First thing in the morning, I woke to see several Black-billed Magpies jumping and hollering about in the willow. Several Common Ravens flew overhead and 2 pairs of Chickadees visited the feeders. I was very happy to see the Black-capped Chickadees, nothing can compare with this species’ friendliness!

I have been following the reports from Albertabird still and I have seen all the reports of winter finches; I knew what a good year it was for these birds. I just didn’t know how good! In my hour or so walk, I saw more Crossbills then I did all last winter. I must have seen more than 100 crossbills!

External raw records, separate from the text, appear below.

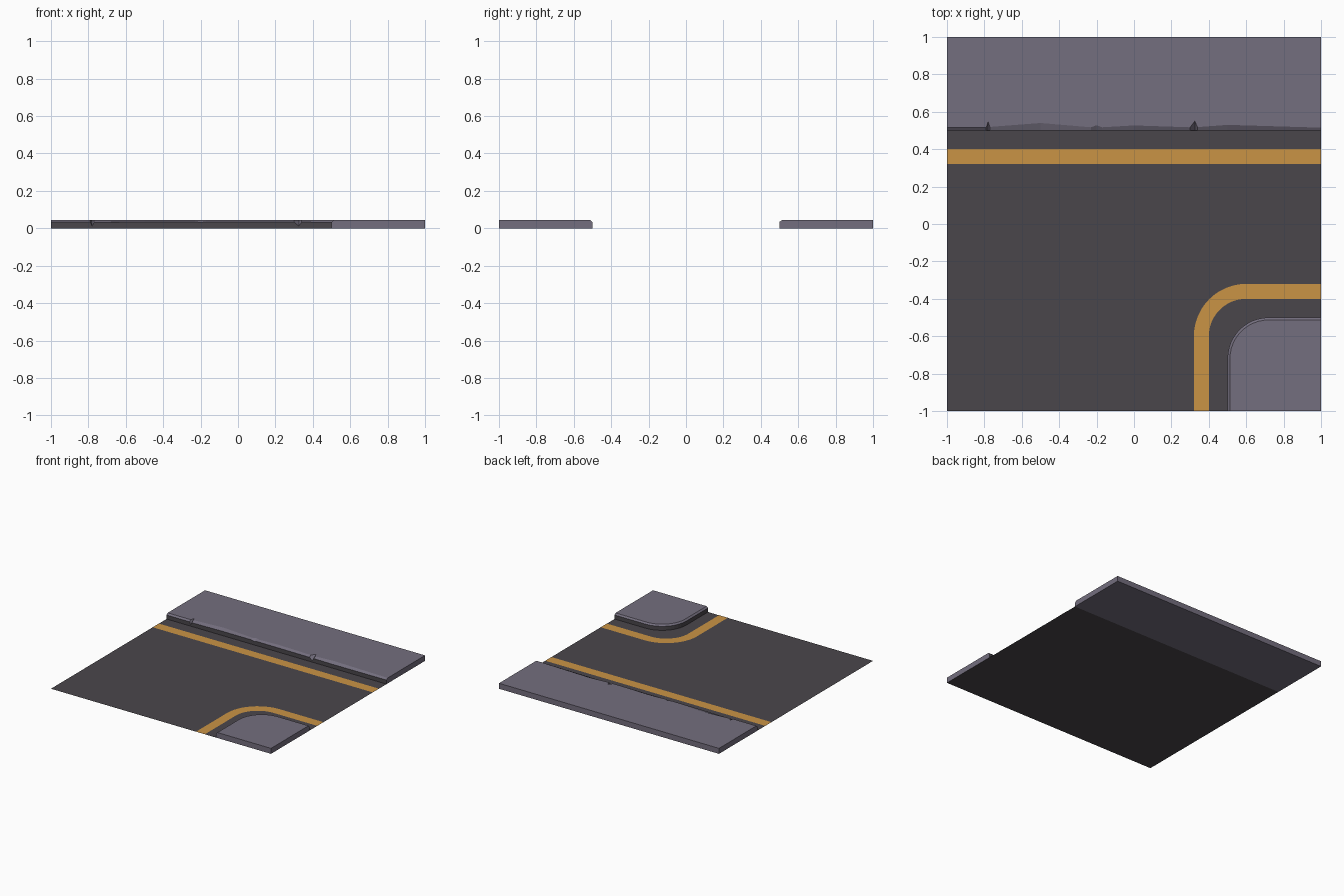
import bpy, math

if "Cube" in bpy.data.objects:
    bpy.data.objects.remove(bpy.data.objects["Cube"])

def material(name, rgb):
    m = bpy.data.materials.new(name)
    m.diffuse_color = (*rgb, 1)
    m.use_nodes = True
    m.node_tree.nodes["Principled BSDF"].inputs["Base Color"].default_value = m.diffuse_color
    return m

ASPHALT = material("dark asphalt", (0.068, 0.061, 0.071))
PAVING = material("purple grey paving", (0.174, 0.157, 0.209))
PAINT = material("amber road paint", (0.59, 0.295, 0.06))

def build(name, verts, faces, mats, slots=None):
    me = bpy.data.meshes.new(name)
    me.from_pydata(verts, [], faces)
    for m in mats:
        me.materials.append(m)
    if slots:
        for p, s in zip(me.polygons, slots):
            p.material_index = s
    me.update()
    ob = bpy.data.objects.new(name, me)
    bpy.context.collection.objects.link(ob)
    return ob

def corner_path(edge, centre, radius, steps=12):
    """Path up from y=-1, round the corner, then out to x=1."""
    pts = [(edge, -1)]
    for i in range(steps + 1):
        a = math.pi - i / steps * math.pi / 2
        pts.append((centre + radius * math.cos(a), -centre + radius * math.sin(a)))
    return pts + [(1, -edge)]

def rect(name, x0, x1, y0, y1, z, mat):
    build(name, [(x0, y0, z), (x1, y0, z), (x1, y1, z), (x0, y1, z)],
          [(0, 1, 2, 3)], [mat])

H, CURB, Z_LINE = 0.045, 0.033, 0.001

# Road surface and straight painted line
rect("road", -1, 1, -1, 0.5, 0, ASPHALT)
rect("straight_line", -1, 1, 0.32, 0.40, Z_LINE, PAINT)

# Curved painted line
outer = corner_path(0.32, 0.6, 0.28)
inner = corner_path(0.40, 0.6, 0.20)
n = len(outer)
build("curved_line", [(x, y, Z_LINE) for x, y in outer + inner],
      [(i, n + i, n + i + 1, i + 1) for i in range(n - 1)], [PAINT])

# Corner pavement: dark kerb face, bevel, flat top and end faces
base = corner_path(0.5, 0.72, 0.22)
top = corner_path(0.513, 0.72, 0.207)
n = len(base)
verts = ([(x, y, 0) for x, y in base] + [(x, y, CURB) for x, y in base]
         + [(x, y, H) for x, y in top] + [(1, -1, 0), (1, -1, H)])
faces, slots = [], []
for row in range(2):
    for i in range(n - 1):
        a = row * n + i
        faces.append((a, a + n, a + n + 1, a + 1))
        slots.append(1 if row == 0 else 0)
lo, hi = 3 * n, 3 * n + 1
faces += [(hi,) + tuple(range(3 * n - 1, 2 * n - 1, -1)),
          (0, lo, hi, 2 * n, n),
          (lo, n - 1, 2 * n - 1, 3 * n - 1, hi)]
slots += [0, 0, 0]
build("corner_pavement", verts, faces, [PAVING, ASPHALT], slots)

# Long pavement with a chipped edge: x, back of bevel, bottom of bevel
chips = [(-1, .515, .033), (-.79, .515, .033), (-.78, .548, .012), (-.77, .519, .031),
         (-.5, .54, .035), (-.23, .517, .035), (-.2, .528, .03), (-.17, .517, .035),
         (0, .527, .034), (.3, .517, .033), (.325, .55, .012), (.34, .518, .033),
         (.5, .53, .031), (1, .515, .033)]
verts, faces, slots = [], [], []
for x, y, z in chips:
    verts += [(x, .5, 0), (x, .5, z), (x, y, H), (x, 1, H), (x, 1, 0)]
for i in range(len(chips) - 1):
    for k in range(5):
        a, b = 5 * i + k, 5 * i + (k + 1) % 5
        faces.append((a, a + 5, b + 5, b))
        slots.append(1 if k == 0 else 0)
e = 5 * (len(chips) - 1)
faces += [(0, 1, 2, 3, 4), (e + 4, e + 3, e + 2, e + 1, e)]
slots += [0, 0]
build("long_pavement", verts, faces, [PAVING, ASPHALT], slots)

Most of the crossbills were White-winged however there were a few Red Crossbills in the mix ( see photo above). I also observed many Pine Siskins that were flocking with the crossbills and feeding on the abundant cones.

My neighborhood, for some reason, never seems to be popular with Common Redpolls, however this year, within my first 24 hours of being back in Calgary, I had already seen 2 in my community. Also, we hosted a Pine Grosbeak, which is unusual for us. At one point, I was privileged to see several crossbills, a redpoll and many siskins on the ground just feet in front of me, licking up some sort of salt or rock from the ground.

Then, later on in the day, I discovered why my feeders were so empty. Three Sharp-shinned Hawks were all together in a tree. When 3 raptors start calling your neighborhood home, there are definitely going to be some songbird declines.

All in all, it’s good to be back!

Posted by Matthew Sim